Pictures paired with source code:

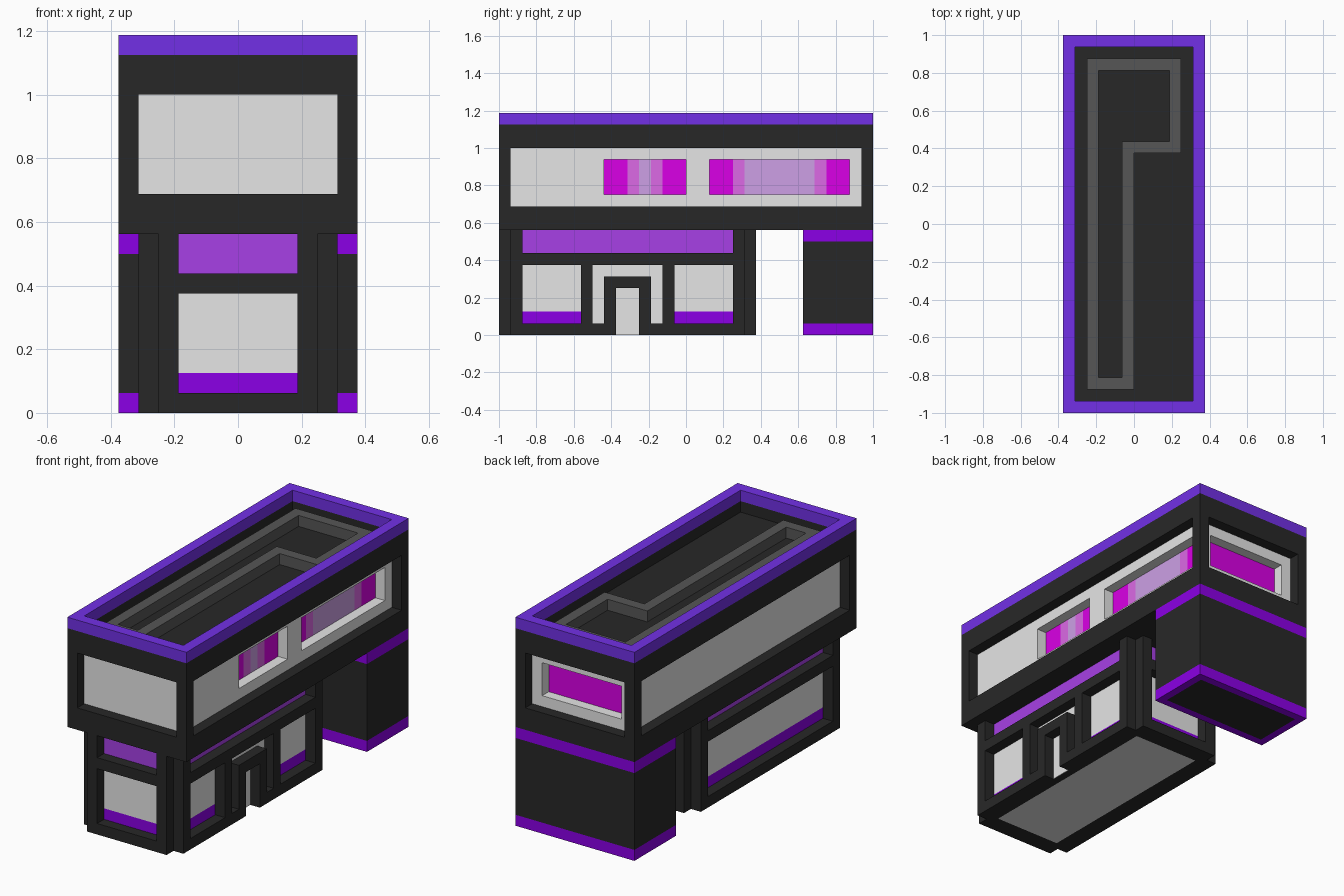
import bpy
import bmesh

if "Cube" in bpy.data.objects:
    bpy.data.objects.remove(bpy.data.objects["Cube"])

U = 0.0625  # module: every wall is one module thick


def material(name, hex_code):
    lin = []
    for i in (0, 2, 4):
        c = int(hex_code[i:i + 2], 16) / 255
        lin.append(c / 12.92 if c <= 0.04045 else ((c + 0.055) / 1.055) ** 2.4)
    m = bpy.data.materials.new(name)
    m.diffuse_color = (*lin, 1)
    m.use_nodes = True
    m.node_tree.nodes["Principled BSDF"].inputs["Base Color"].default_value = m.diffuse_color
    return m


DARK = material("charcoal wall", "272727")
LIGHT = material("light grey panel", "e6e6e6")
RIM = material("roof rim violet", "7230e6")
BAND = material("deep purple band", "8b00e6")
LILAC = material("lilac window", "a740e6")
MAGENTA = material("magenta glass", "da00e6")
PINK = material("pink glass", "dc6ae6")
PALE = material("pale lilac glass", "cda0e6")
PIPE = material("roof duct grey", "565656")


def finish(name, bm, *mats):
    bmesh.ops.recalc_face_normals(bm, faces=bm.faces)
    me = bpy.data.meshes.new(name)
    bm.to_mesh(me)
    bm.free()
    for m in mats:
        me.materials.append(m)
    ob = bpy.data.objects.new(name, me)
    bpy.context.collection.objects.link(ob)
    return ob


def slab(name, mat, axis, lo, hi, add, cut=(), add_back=(), cut_again=()):
    """Flat slab across an axis. Rectangles (u0,u1,v0,v1) are added and cut in turn."""
    steps = [(r, True) for r in add] + [(r, False) for r in cut]
    steps += [(r, True) for r in add_back] + [(r, False) for r in cut_again]
    us = sorted({u for r, _ in steps for u in r[:2]})
    vs = sorted({v for r, _ in steps for v in r[2:]})
    place = {'x': lambda u, v: (lo, u, v),
             'y': lambda u, v: (u, lo, v),
             'z': lambda u, v: (u, v, lo)}[axis]
    bm = bmesh.new()
    verts = {}

    def vert(u, v):
        if (u, v) not in verts:
            verts[u, v] = bm.verts.new(place(u, v))
        return verts[u, v]

    for u0, u1 in zip(us, us[1:]):
        for v0, v1 in zip(vs, vs[1:]):
            solid = False
            for r, state in steps:
                if r[0] <= u0 and u1 <= r[1] and r[2] <= v0 and v1 <= r[3]:
                    solid = state
            if solid:
                bm.faces.new([vert(u0, v0), vert(u1, v0), vert(u1, v1), vert(u0, v1)])
    ext = bmesh.ops.extrude_face_region(bm, geom=bm.faces[:], use_keep_orig=True)
    i = 'xyz'.index(axis)
    for g in ext['geom']:
        if isinstance(g, bmesh.types.BMVert):
            g.co[i] = hi
    return finish(name, bm, mat)


def box(name, mat, x0, x1, y0, y1, z0, z1, underside=None):
    """Box; with an underside material, the bottom gets an inset panel."""
    bm = bmesh.new()
    bmesh.ops.create_cube(bm, size=1)
    for v in bm.verts:
        v.co = (x1 if v.co.x > 0 else x0, y1 if v.co.y > 0 else y0, z1 if v.co.z > 0 else z0)
    if underside is None:
        return finish(name, bm, mat)
    bottom = [f for f in bm.faces if f.normal.z < -0.9]
    bmesh.ops.inset_region(bm, faces=bottom, thickness=U)
    bottom[0].material_index = 1
    return finish(name, bm, mat, underside)


# ---- Lower storey: core seen through the wall openings ----
core = (-0.25, 0.25, -0.9375, 0.3125)
box("lower_base", DARK, *core, 0, U, underside=LIGHT)
box("lower_sill", BAND, *core, U, 0.125)
box("lower_panel", LIGHT, *core, 0.125, 0.40625)
box("lower_high_window", LILAC, *core, 0.40625, 0.5625)
slab("entry_panel", LIGHT, 'x', 0.25, 0.253,
     [(-0.5, -0.125, U, 0.375), (-0.375, -0.25, 0, 0.25)])

# Lower end walls, front and back
for name, y in (("lower_front_wall", -1), ("lower_back_wall", 0.3125)):
    slab(name, DARK, 'y', y, y + U, [(-0.25, 0.25, 0, 0.5625)],
         [(-0.1875, 0.1875, U, 0.375), (-0.1875, 0.1875, 0.4375, 0.5625)])

# Lower side walls: one long opening on the left, door and windows on the right
side = (-0.9375, 0.3125, 0, 0.5625)
high = (-0.875, 0.25, 0.4375, 0.5625)
slab("lower_left_wall", DARK, 'x', -0.3125, -0.25, [side],
     [high, (-0.875, 0.25, U, 0.375)])
slab("lower_right_wall", DARK, 'x', 0.25, 0.3125, [side],
     [high, (-0.875, -0.5625, U, 0.375), (-0.0625, 0.25, U, 0.375),
      (-0.5, -0.125, U, 0.375)],
     add_back=[(-0.4375, -0.1875, 0, 0.3125)],
     cut_again=[(-0.375, -0.25, 0, 0.25)])

# ---- Rear support with purple bands ----
pier = (-0.375, 0.375, 0.625, 1)
box("pier_foot_band", BAND, *pier, 0, U, underside=DARK)
box("pier_body", DARK, *pier, U, 0.5)
box("pier_top_band", BAND, *pier, 0.5, 0.5625)

# ---- Upper storey ----
full = (-0.375, 0.375, -1, 1)
inner = (-0.3125, 0.3125, -0.9375, 0.9375)
box("upper_floor", DARK, *full, 0.5625, 0.6875)
box("roof_deck", DARK, *full, 1.0, 1.0625)
slab("parapet", DARK, 'z', 1.0625, 1.125, [full], [inner])
slab("parapet_rim", RIM, 'z', 1.125, 1.1875, [full], [inner])
for x in (-0.375, 0.3125):
    for y in (-1, 0.9375):
        box("corner_post", DARK, x, x + U, y, y + U, 0.6875, 1.0)

# Grey infill panels with window recesses on the right and back
box("upper_core", LIGHT, -0.3125, 0.25, -0.9375, 0.875, 0.6875, 1.0)
slab("upper_right_panel", LIGHT, 'x', 0.25, 0.3125, [(-0.9375, 0.9375, 0.6875, 1.0)],
     [(-0.4375, 0, 0.75, 0.9375), (0.125, 0.875, 0.75, 0.9375)])
slab("upper_back_panel", LIGHT, 'y', 0.875, 0.9375, [(-0.3125, 0.25, 0.6875, 1.0)],
     [(-0.25, 0.25, 0.75, 0.9375)])

# Window glass in coloured strips
slab("back_glass", MAGENTA, 'y', 0.875, 0.878, [(-0.25, 0.25, 0.75, 0.9375)])
strips = (("glass_outer", MAGENTA, ((-0.4375, -0.3125), (-0.125, 0), (0.125, 0.25), (0.75, 0.875))),
          ("glass_middle", PINK, ((-0.3125, -0.25), (-0.1875, -0.125), (0.25, 0.3125), (0.6875, 0.75))),
          ("glass_centre", PALE, ((-0.25, -0.1875), (0.3125, 0.6875))))
for name, mat, spans in strips:
    slab(name, mat, 'x', 0.25, 0.253, [(a, b, 0.75, 0.9375) for a, b in spans])

# ---- Roof duct: raised loop with an L-shaped outline ----
slab("roof_duct", PIPE, 'z', 1.0625, 1.125,
     [(-0.25, 0, -0.875, 0.875), (-0.25, 0.25, 0.375, 0.875)],
     [(-0.1875, -0.0625, -0.8125, 0.8125), (-0.1875, 0.1875, 0.4375, 0.8125)])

◆ **WORK TO BE COMPLETED**: In your copy, include every record word for word but no pictures.

◆ **WRITTEN SOLUTION**:
import bpy
import bmesh

if "Cube" in bpy.data.objects:
    bpy.data.objects.remove(bpy.data.objects["Cube"])

U = 0.0625  # module: every wall is one module thick


def material(name, hex_code):
    lin = []
    for i in (0, 2, 4):
        c = int(hex_code[i:i + 2], 16) / 255
        lin.append(c / 12.92 if c <= 0.04045 else ((c + 0.055) / 1.055) ** 2.4)
    m = bpy.data.materials.new(name)
    m.diffuse_color = (*lin, 1)
    m.use_nodes = True
    m.node_tree.nodes["Principled BSDF"].inputs["Base Color"].default_value = m.diffuse_color
    return m


DARK = material("charcoal wall", "272727")
LIGHT = material("light grey panel", "e6e6e6")
RIM = material("roof rim violet", "7230e6")
BAND = material("deep purple band", "8b00e6")
LILAC = material("lilac window", "a740e6")
MAGENTA = material("magenta glass", "da00e6")
PINK = material("pink glass", "dc6ae6")
PALE = material("pale lilac glass", "cda0e6")
PIPE = material("roof duct grey", "565656")


def finish(name, bm, *mats):
    bmesh.ops.recalc_face_normals(bm, faces=bm.faces)
    me = bpy.data.meshes.new(name)
    bm.to_mesh(me)
    bm.free()
    for m in mats:
        me.materials.append(m)
    ob = bpy.data.objects.new(name, me)
    bpy.context.collection.objects.link(ob)
    return ob


def slab(name, mat, axis, lo, hi, add, cut=(), add_back=(), cut_again=()):
    """Flat slab across an axis. Rectangles (u0,u1,v0,v1) are added and cut in turn."""
    steps = [(r, True) for r in add] + [(r, False) for r in cut]
    steps += [(r, True) for r in add_back] + [(r, False) for r in cut_again]
    us = sorted({u for r, _ in steps for u in r[:2]})
    vs = sorted({v for r, _ in steps for v in r[2:]})
    place = {'x': lambda u, v: (lo, u, v),
             'y': lambda u, v: (u, lo, v),
             'z': lambda u, v: (u, v, lo)}[axis]
    bm = bmesh.new()
    verts = {}

    def vert(u, v):
        if (u, v) not in verts:
            verts[u, v] = bm.verts.new(place(u, v))
        return verts[u, v]

    for u0, u1 in zip(us, us[1:]):
        for v0, v1 in zip(vs, vs[1:]):
            solid = False
            for r, state in steps:
                if r[0] <= u0 and u1 <= r[1] and r[2] <= v0 and v1 <= r[3]:
                    solid = state
            if solid:
                bm.faces.new([vert(u0, v0), vert(u1, v0), vert(u1, v1), vert(u0, v1)])
    ext = bmesh.ops.extrude_face_region(bm, geom=bm.faces[:], use_keep_orig=True)
    i = 'xyz'.index(axis)
    for g in ext['geom']:
        if isinstance(g, bmesh.types.BMVert):
            g.co[i] = hi
    return finish(name, bm, mat)


def box(name, mat, x0, x1, y0, y1, z0, z1, underside=None):
    """Box; with an underside material, the bottom gets an inset panel."""
    bm = bmesh.new()
    bmesh.ops.create_cube(bm, size=1)
    for v in bm.verts:
        v.co = (x1 if v.co.x > 0 else x0, y1 if v.co.y > 0 else y0, z1 if v.co.z > 0 else z0)
    if underside is None:
        return finish(name, bm, mat)
    bottom = [f for f in bm.faces if f.normal.z < -0.9]
    bmesh.ops.inset_region(bm, faces=bottom, thickness=U)
    bottom[0].material_index = 1
    return finish(name, bm, mat, underside)


# ---- Lower storey: core seen through the wall openings ----
core = (-0.25, 0.25, -0.9375, 0.3125)
box("lower_base", DARK, *core, 0, U, underside=LIGHT)
box("lower_sill", BAND, *core, U, 0.125)
box("lower_panel", LIGHT, *core, 0.125, 0.40625)
box("lower_high_window", LILAC, *core, 0.40625, 0.5625)
slab("entry_panel", LIGHT, 'x', 0.25, 0.253,
     [(-0.5, -0.125, U, 0.375), (-0.375, -0.25, 0, 0.25)])

# Lower end walls, front and back
for name, y in (("lower_front_wall", -1), ("lower_back_wall", 0.3125)):
    slab(name, DARK, 'y', y, y + U, [(-0.25, 0.25, 0, 0.5625)],
         [(-0.1875, 0.1875, U, 0.375), (-0.1875, 0.1875, 0.4375, 0.5625)])

# Lower side walls: one long opening on the left, door and windows on the right
side = (-0.9375, 0.3125, 0, 0.5625)
high = (-0.875, 0.25, 0.4375, 0.5625)
slab("lower_left_wall", DARK, 'x', -0.3125, -0.25, [side],
     [high, (-0.875, 0.25, U, 0.375)])
slab("lower_right_wall", DARK, 'x', 0.25, 0.3125, [side],
     [high, (-0.875, -0.5625, U, 0.375), (-0.0625, 0.25, U, 0.375),
      (-0.5, -0.125, U, 0.375)],
     add_back=[(-0.4375, -0.1875, 0, 0.3125)],
     cut_again=[(-0.375, -0.25, 0, 0.25)])

# ---- Rear support with purple bands ----
pier = (-0.375, 0.375, 0.625, 1)
box("pier_foot_band", BAND, *pier, 0, U, underside=DARK)
box("pier_body", DARK, *pier, U, 0.5)
box("pier_top_band", BAND, *pier, 0.5, 0.5625)

# ---- Upper storey ----
full = (-0.375, 0.375, -1, 1)
inner = (-0.3125, 0.3125, -0.9375, 0.9375)
box("upper_floor", DARK, *full, 0.5625, 0.6875)
box("roof_deck", DARK, *full, 1.0, 1.0625)
slab("parapet", DARK, 'z', 1.0625, 1.125, [full], [inner])
slab("parapet_rim", RIM, 'z', 1.125, 1.1875, [full], [inner])
for x in (-0.375, 0.3125):
    for y in (-1, 0.9375):
        box("corner_post", DARK, x, x + U, y, y + U, 0.6875, 1.0)

# Grey infill panels with window recesses on the right and back
box("upper_core", LIGHT, -0.3125, 0.25, -0.9375, 0.875, 0.6875, 1.0)
slab("upper_right_panel", LIGHT, 'x', 0.25, 0.3125, [(-0.9375, 0.9375, 0.6875, 1.0)],
     [(-0.4375, 0, 0.75, 0.9375), (0.125, 0.875, 0.75, 0.9375)])
slab("upper_back_panel", LIGHT, 'y', 0.875, 0.9375, [(-0.3125, 0.25, 0.6875, 1.0)],
     [(-0.25, 0.25, 0.75, 0.9375)])

# Window glass in coloured strips
slab("back_glass", MAGENTA, 'y', 0.875, 0.878, [(-0.25, 0.25, 0.75, 0.9375)])
strips = (("glass_outer", MAGENTA, ((-0.4375, -0.3125), (-0.125, 0), (0.125, 0.25), (0.75, 0.875))),
          ("glass_middle", PINK, ((-0.3125, -0.25), (-0.1875, -0.125), (0.25, 0.3125), (0.6875, 0.75))),
          ("glass_centre", PALE, ((-0.25, -0.1875), (0.3125, 0.6875))))
for name, mat, spans in strips:
    slab(name, mat, 'x', 0.25, 0.253, [(a, b, 0.75, 0.9375) for a, b in spans])

# ---- Roof duct: raised loop with an L-shaped outline ----
slab("roof_duct", PIPE, 'z', 1.0625, 1.125,
     [(-0.25, 0, -0.875, 0.875), (-0.25, 0.25, 0.375, 0.875)],
     [(-0.1875, -0.0625, -0.8125, 0.8125), (-0.1875, 0.1875, 0.4375, 0.8125)])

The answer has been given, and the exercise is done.